══ INFORMATION PROVIDED ══
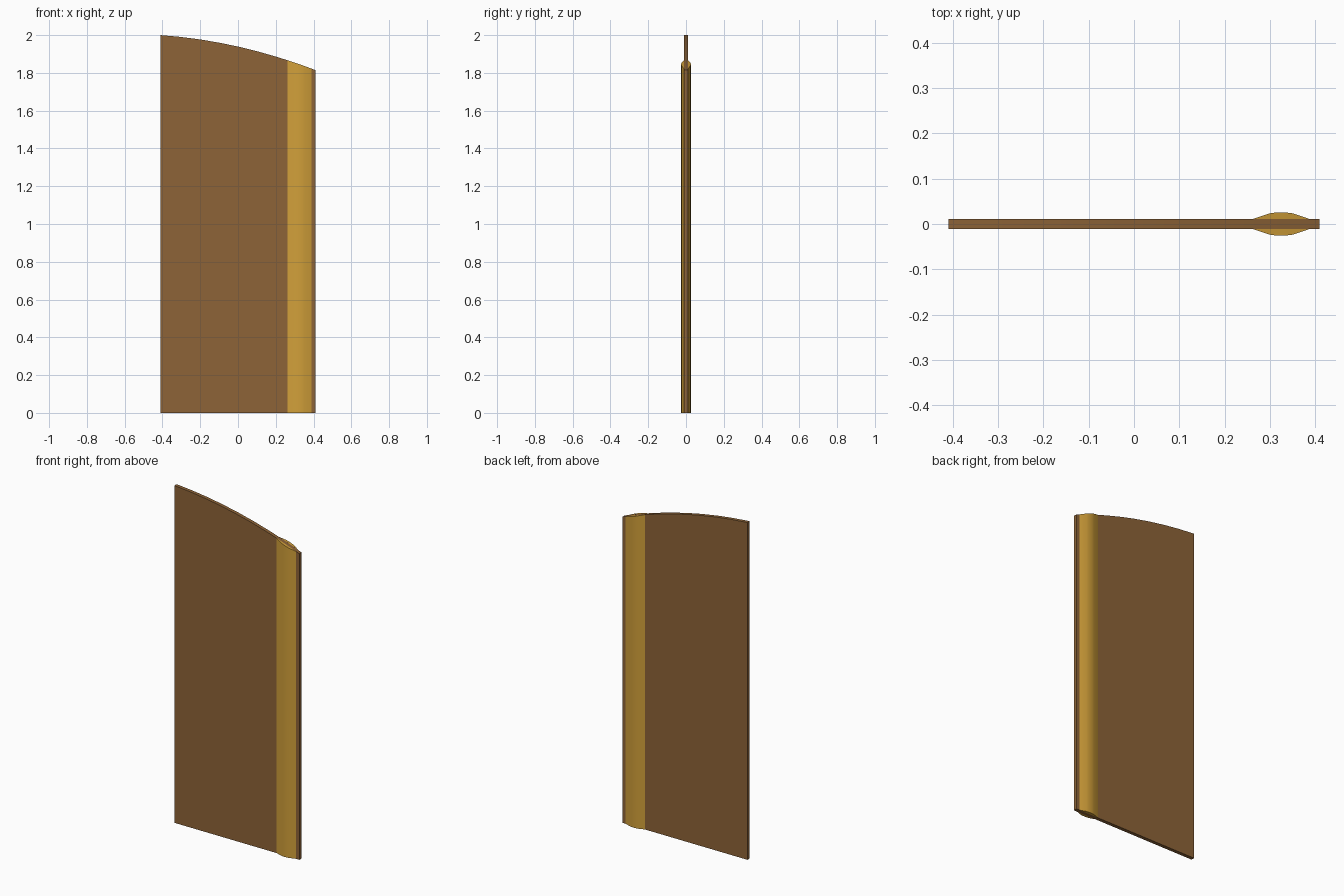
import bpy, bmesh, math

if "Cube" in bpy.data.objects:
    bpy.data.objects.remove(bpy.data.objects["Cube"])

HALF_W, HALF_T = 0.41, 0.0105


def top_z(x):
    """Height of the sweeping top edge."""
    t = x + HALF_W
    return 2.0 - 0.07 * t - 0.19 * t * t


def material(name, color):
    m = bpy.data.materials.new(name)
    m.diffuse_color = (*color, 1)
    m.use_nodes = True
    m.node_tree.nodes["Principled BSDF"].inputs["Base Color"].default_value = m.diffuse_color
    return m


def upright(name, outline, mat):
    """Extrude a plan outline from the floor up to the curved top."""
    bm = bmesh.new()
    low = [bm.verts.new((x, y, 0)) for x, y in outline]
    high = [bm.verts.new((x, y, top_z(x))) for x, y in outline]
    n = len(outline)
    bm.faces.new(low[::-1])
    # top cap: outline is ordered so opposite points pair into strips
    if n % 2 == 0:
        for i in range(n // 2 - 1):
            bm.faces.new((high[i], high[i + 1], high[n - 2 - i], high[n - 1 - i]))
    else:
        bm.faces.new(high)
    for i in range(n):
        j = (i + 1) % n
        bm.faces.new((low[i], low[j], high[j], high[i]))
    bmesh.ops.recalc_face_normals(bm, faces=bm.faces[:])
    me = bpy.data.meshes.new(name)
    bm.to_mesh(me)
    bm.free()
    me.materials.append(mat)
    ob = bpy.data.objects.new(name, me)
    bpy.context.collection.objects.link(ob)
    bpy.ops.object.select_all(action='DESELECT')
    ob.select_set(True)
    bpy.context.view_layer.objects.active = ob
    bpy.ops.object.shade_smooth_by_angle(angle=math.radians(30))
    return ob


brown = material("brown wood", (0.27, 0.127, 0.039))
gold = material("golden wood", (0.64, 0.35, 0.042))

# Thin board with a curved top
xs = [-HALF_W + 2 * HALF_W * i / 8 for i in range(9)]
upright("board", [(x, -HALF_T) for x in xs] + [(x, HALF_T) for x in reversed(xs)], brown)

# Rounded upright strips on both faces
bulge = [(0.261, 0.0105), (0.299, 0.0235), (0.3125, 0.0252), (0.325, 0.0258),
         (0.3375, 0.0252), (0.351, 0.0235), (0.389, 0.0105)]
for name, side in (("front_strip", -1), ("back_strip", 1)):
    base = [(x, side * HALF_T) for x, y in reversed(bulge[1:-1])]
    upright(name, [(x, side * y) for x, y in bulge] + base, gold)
═══
══ INFORMATION PROVIDED ══
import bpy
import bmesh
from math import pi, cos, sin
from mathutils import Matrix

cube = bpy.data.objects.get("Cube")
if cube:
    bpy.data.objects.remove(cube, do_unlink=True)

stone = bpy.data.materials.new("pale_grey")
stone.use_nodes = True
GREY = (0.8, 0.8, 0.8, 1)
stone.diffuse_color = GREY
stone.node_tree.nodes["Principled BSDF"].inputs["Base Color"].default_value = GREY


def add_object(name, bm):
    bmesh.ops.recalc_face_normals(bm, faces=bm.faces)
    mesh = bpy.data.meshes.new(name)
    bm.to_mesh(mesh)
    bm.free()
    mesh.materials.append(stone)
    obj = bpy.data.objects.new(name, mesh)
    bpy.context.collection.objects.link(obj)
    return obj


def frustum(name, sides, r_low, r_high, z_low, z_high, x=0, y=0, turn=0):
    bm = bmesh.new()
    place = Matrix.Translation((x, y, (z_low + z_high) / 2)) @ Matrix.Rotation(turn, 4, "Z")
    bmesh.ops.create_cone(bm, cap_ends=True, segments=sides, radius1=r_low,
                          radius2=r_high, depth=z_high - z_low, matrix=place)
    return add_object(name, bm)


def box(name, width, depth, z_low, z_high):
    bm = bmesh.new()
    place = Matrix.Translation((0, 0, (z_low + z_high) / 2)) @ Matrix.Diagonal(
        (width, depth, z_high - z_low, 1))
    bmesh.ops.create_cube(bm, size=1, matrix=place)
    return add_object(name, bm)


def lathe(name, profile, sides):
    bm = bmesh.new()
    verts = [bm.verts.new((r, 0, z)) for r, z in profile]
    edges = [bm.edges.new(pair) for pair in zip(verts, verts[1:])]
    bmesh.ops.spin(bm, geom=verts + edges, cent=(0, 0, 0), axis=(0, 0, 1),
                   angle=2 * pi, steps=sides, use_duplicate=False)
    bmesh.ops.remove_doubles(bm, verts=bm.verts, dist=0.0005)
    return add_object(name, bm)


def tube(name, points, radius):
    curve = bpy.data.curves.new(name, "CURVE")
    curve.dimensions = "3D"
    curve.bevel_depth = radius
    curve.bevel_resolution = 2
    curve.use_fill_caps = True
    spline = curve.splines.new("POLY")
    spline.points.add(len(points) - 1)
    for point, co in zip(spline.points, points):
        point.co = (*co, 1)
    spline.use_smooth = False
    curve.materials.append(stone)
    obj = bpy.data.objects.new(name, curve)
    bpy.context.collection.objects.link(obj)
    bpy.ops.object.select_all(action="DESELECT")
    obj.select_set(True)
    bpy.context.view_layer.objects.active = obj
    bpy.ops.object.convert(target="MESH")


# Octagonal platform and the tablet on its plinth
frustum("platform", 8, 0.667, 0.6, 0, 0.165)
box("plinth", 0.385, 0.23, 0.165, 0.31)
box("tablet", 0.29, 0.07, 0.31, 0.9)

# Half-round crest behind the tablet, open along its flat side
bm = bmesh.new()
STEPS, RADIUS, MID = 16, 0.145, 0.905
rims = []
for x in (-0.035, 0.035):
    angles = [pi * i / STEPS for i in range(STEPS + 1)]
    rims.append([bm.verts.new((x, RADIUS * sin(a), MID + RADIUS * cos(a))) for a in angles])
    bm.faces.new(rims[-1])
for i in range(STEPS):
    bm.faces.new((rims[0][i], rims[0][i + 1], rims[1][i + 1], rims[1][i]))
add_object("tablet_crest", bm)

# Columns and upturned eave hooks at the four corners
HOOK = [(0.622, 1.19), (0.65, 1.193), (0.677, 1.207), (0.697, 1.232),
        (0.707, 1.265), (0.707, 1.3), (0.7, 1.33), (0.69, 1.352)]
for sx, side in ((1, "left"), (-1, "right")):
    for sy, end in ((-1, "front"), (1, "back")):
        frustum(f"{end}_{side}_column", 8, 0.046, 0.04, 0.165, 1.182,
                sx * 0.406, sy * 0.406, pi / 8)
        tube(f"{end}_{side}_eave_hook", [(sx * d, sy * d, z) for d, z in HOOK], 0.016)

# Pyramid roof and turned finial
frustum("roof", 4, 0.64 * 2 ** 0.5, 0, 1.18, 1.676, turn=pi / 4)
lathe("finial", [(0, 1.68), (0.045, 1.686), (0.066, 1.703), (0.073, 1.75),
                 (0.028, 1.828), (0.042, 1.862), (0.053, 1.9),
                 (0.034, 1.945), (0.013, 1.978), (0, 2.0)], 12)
═══
WORK INSTRUCTIONS: Looking back over the data above, restate word for word the lines that begin at the line with "ob.select_set(True)" and end at the line with "upright(name, [(x, side", inclusive.

SOLUTION:
    ob.select_set(True)
    bpy.context.view_layer.objects.active = ob
    bpy.ops.object.shade_smooth_by_angle(angle=math.radians(30))
    return ob


brown = material("brown wood", (0.27, 0.127, 0.039))
gold = material("golden wood", (0.64, 0.35, 0.042))

# Thin board with a curved top
xs = [-HALF_W + 2 * HALF_W * i / 8 for i in range(9)]
upright("board", [(x, -HALF_T) for x in xs] + [(x, HALF_T) for x in reversed(xs)], brown)

# Rounded upright strips on both faces
bulge = [(0.261, 0.0105), (0.299, 0.0235), (0.3125, 0.0252), (0.325, 0.0258),
         (0.3375, 0.0252), (0.351, 0.0235), (0.389, 0.0105)]
for name, side in (("front_strip", -1), ("back_strip", 1)):
    base = [(x, side * HALF_T) for x, y in reversed(bulge[1:-1])]
    upright(name, [(x, side * y) for x, y in bulge] + base, gold)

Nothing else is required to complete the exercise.